= ABOUT THIS TASK =
Return exactly, and only, the lines from the line containing "# Three rounded windows through the sides" through the final line of the records below, both included.

(Plain-text document sources)

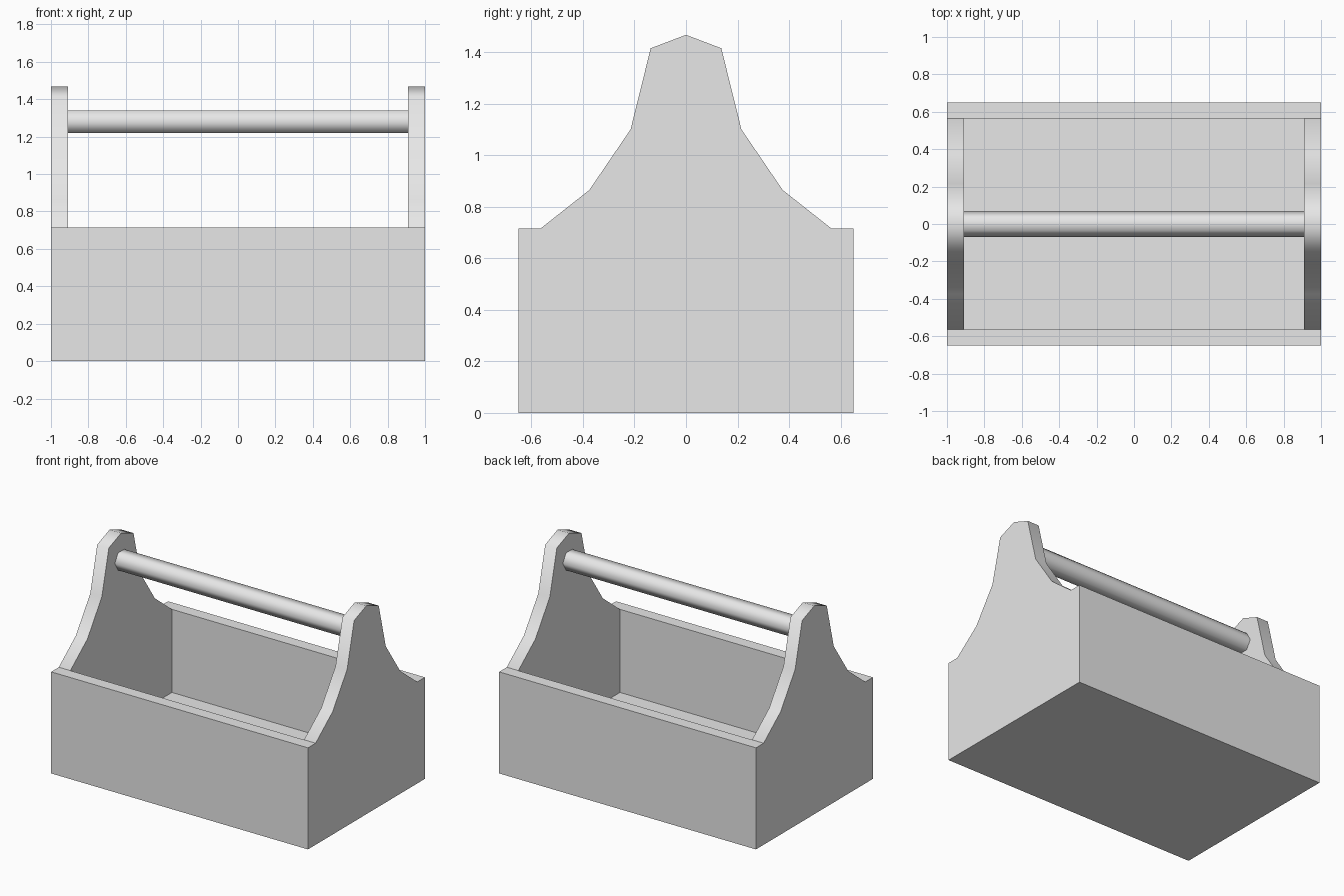
import bpy, bmesh, math

if "Cube" in bpy.data.objects:
    bpy.data.objects.remove(bpy.data.objects["Cube"], do_unlink=True)

LENGTH, HALF_W, INNER_W, INNER_X = 1.0, 0.65, 0.565, 0.91
RIM, FLOOR = 0.715, 0.13

wood = bpy.data.materials.new("plain grey")
wood.use_nodes = True
grey = (0.8, 0.8, 0.8, 1)
wood.diffuse_color = grey
wood.node_tree.nodes["Principled BSDF"].inputs["Base Color"].default_value = grey


def extrude_x(name, profile, x0, x1, smooth=False):
    """Extrude a closed (y, z) outline from x0 to x1."""
    bm = bmesh.new()
    face = bm.faces.new([bm.verts.new((x0, y, z)) for y, z in profile])
    grown = bmesh.ops.extrude_face_region(bm, geom=[face])["geom"]
    verts = [g for g in grown if isinstance(g, bmesh.types.BMVert)]
    bmesh.ops.translate(bm, verts=verts, vec=(x1 - x0, 0, 0))
    bmesh.ops.recalc_face_normals(bm, faces=bm.faces)
    mesh = bpy.data.meshes.new(name)
    bm.to_mesh(mesh)
    bm.free()
    mesh.materials.append(wood)
    obj = bpy.data.objects.new(name, mesh)
    bpy.context.collection.objects.link(obj)
    if smooth:
        bpy.ops.object.select_all(action='DESELECT')
        obj.select_set(True)
        bpy.context.view_layer.objects.active = obj
        bpy.ops.object.shade_smooth_by_angle(angle=math.radians(65))
    return obj


def rect(y0, y1, z0, z1):
    return [(y0, z0), (y1, z0), (y1, z1), (y0, z1)]


# Long side walls and floor
extrude_x("front_wall", rect(-HALF_W, -INNER_W, 0, RIM), -LENGTH, LENGTH)
extrude_x("back_wall", rect(INNER_W, HALF_W, 0, RIM), -LENGTH, LENGTH)
extrude_x("floor", rect(-INNER_W, INNER_W, 0, FLOOR), -INNER_X, INNER_X)

# End panels rising in a curve to the handle
half = [(INNER_W, 0), (INNER_W, RIM), (0.375, 0.865), (0.215, 1.10), (0.137, 1.415)]
outline = half + [(0, 1.467)] + [(-y, z) for y, z in reversed(half)]
extrude_x("right_end_panel", outline, -LENGTH, -INNER_X, smooth=True)
extrude_x("left_end_panel", outline, INNER_X, LENGTH, smooth=True)

# Six-sided carrying bar
bar = [(0.07 * math.cos(i * math.pi / 3), 1.28 + 0.07 * math.sin(i * math.pi / 3))
       for i in range(6)]
extrude_x("handle", bar, -INNER_X, INNER_X, smooth=True)
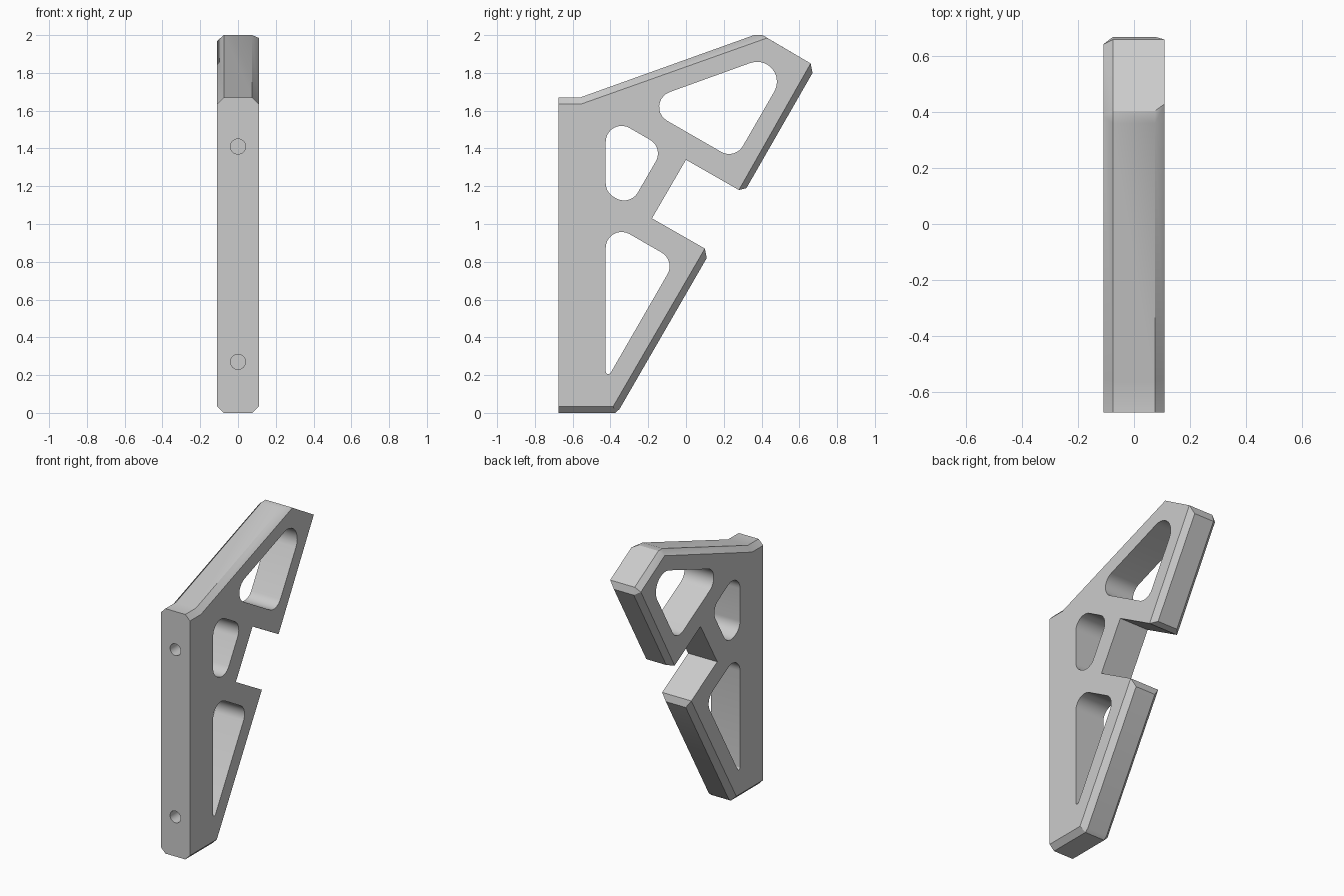
import bpy, bmesh, math
from mathutils import Vector

cube = bpy.data.objects.get("Cube")
if cube:
    bpy.data.objects.remove(cube, do_unlink=True)

HALF, FLAT = 0.11, 0.075      # half width of the bracket, and of its flat rim
R = 0.084                     # usual corner radius of the windows

grey = bpy.data.materials.new("plain_grey")
grey.use_nodes = True
grey.diffuse_color = (0.6, 0.6, 0.6, 1)
grey.node_tree.nodes["Principled BSDF"].inputs["Base Color"].default_value = (0.6, 0.6, 0.6, 1)


def loft(name, rings):
    """Join equal-length (y, z) outlines placed at given x into a closed solid."""
    bm = bmesh.new()
    rows = [[bm.verts.new((x, y, z)) for y, z in pts] for x, pts in rings]
    n = len(rows[0])
    for a, b in zip(rows, rows[1:]):
        for i in range(n):
            j = (i + 1) % n
            bm.faces.new((a[i], a[j], b[j], b[i]))
    bm.faces.new(rows[0])
    bm.faces.new(rows[-1])
    bmesh.ops.remove_doubles(bm, verts=bm.verts, dist=0.0005)
    bmesh.ops.recalc_face_normals(bm, faces=bm.faces)
    mesh = bpy.data.meshes.new(name)
    bm.to_mesh(mesh)
    bm.free()
    mesh.materials.append(grey)
    obj = bpy.data.objects.new(name, mesh)
    bpy.context.collection.objects.link(obj)
    return obj


def rounded(corners, steps=10):
    """Round each (y, z, radius) corner of a convex outline."""
    out = []
    for i, (y, z, r) in enumerate(corners):
        p = Vector((y, z))
        a = (Vector(corners[i - 1][:2]) - p).normalized()
        b = (Vector(corners[(i + 1) % len(corners)][:2]) - p).normalized()
        half = a.angle(b) / 2
        centre = p + (a + b).normalized() * r / math.sin(half)
        start = p + a * r / math.tan(half) - centre
        end = p + b * r / math.tan(half) - centre
        sweep = math.pi - 2 * half
        for k in range(steps + 1):
            t = k / steps
            out.append(centre + (start * math.sin((1 - t) * sweep)
                                 + end * math.sin(t * sweep)) / math.sin(sweep))
    return out


def cut(body, cutter):
    cutter.hide_render = True
    mod = body.modifiers.new("cut", 'BOOLEAN')
    mod.operation = 'DIFFERENCE'
    mod.solver = 'EXACT'
    mod.object = cutter
    bpy.context.view_layer.objects.active = body
    bpy.ops.object.modifier_apply(modifier=mod.name)
    bpy.data.objects.remove(cutter, do_unlink=True)


# Bracket outline: the rim, and the same points on the side faces
rim = [(-.675, 0), (-.375, 0), (-.352, .02), (.11, .82), (.10, .87), (-.18, 1.03),
       (0, 1.34), (.28, 1.18), (.32, 1.19), (.67, 1.80), (.66, 1.85),
       (.405, 2), (.36, 2), (-.56, 1.67), (-.675, 1.67)]
foot, heel, lip = (-.385, .035), (.10, .87), (.28, 1.18)


def side(tip, shoulder):
    return [(-.675, .035), foot, foot, heel, heel, (-.18, 1.03), (0, 1.34),
            lip, lip, tip, tip, shoulder, shoulder, (-.555, 1.635), (-.675, 1.635)]


# The end edge is chamfered on the right-hand (-x) side only
bracket = loft("bracket", [(-HALF, side((.643, 1.82), (.387, 1.97))), (-FLAT, rim),
                           (FLAT, rim), (HALF, side((.66, 1.85), (.43, 1.985)))])

# Three rounded windows through the sides
windows = {
    "lower_window": [(-.425, .167, .014), (-.056, .807, R), (-.425, 1.019, R)],
    "middle_window": [(-.425, 1.168, R), (-.297, 1.094, R), (-.118, 1.404, R), (-.425, 1.581, R)],
    "upper_window": [(-.257, 1.637, R), (.259, 1.340, R), (.611, 1.95, .105)],
}
for name, corners in windows.items():
    outline = rounded(corners)
    cut(bracket, loft(name, [(-.3, outline), (.3, outline)]))

# Two blind screw holes in the front
for z in (.27, 1.41):
    bpy.ops.mesh.primitive_cylinder_add(vertices=32, radius=.04, depth=.3,
                                        location=(0, -.675, z), rotation=(math.pi / 2, 0, 0))
    hole = bpy.context.object
    hole.name = "screw_hole"
    hole.data.materials.append(grey)
    cut(bracket, hole)

bpy.ops.object.select_all(action='DESELECT')
bracket.select_set(True)
bpy.context.view_layer.objects.active = bracket
bpy.ops.object.shade_smooth_by_angle(angle=math.radians(29))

= SOLUTION =
# Three rounded windows through the sides
windows = {
    "lower_window": [(-.425, .167, .014), (-.056, .807, R), (-.425, 1.019, R)],
    "middle_window": [(-.425, 1.168, R), (-.297, 1.094, R), (-.118, 1.404, R), (-.425, 1.581, R)],
    "upper_window": [(-.257, 1.637, R), (.259, 1.340, R), (.611, 1.95, .105)],
}
for name, corners in windows.items():
    outline = rounded(corners)
    cut(bracket, loft(name, [(-.3, outline), (.3, outline)]))

# Two blind screw holes in the front
for z in (.27, 1.41):
    bpy.ops.mesh.primitive_cylinder_add(vertices=32, radius=.04, depth=.3,
                                        location=(0, -.675, z), rotation=(math.pi / 2, 0, 0))
    hole = bpy.context.object
    hole.name = "screw_hole"
    hole.data.materials.append(grey)
    cut(bracket, hole)

bpy.ops.object.select_all(action='DESELECT')
bracket.select_set(True)
bpy.context.view_layer.objects.active = bracket
bpy.ops.object.shade_smooth_by_angle(angle=math.radians(29))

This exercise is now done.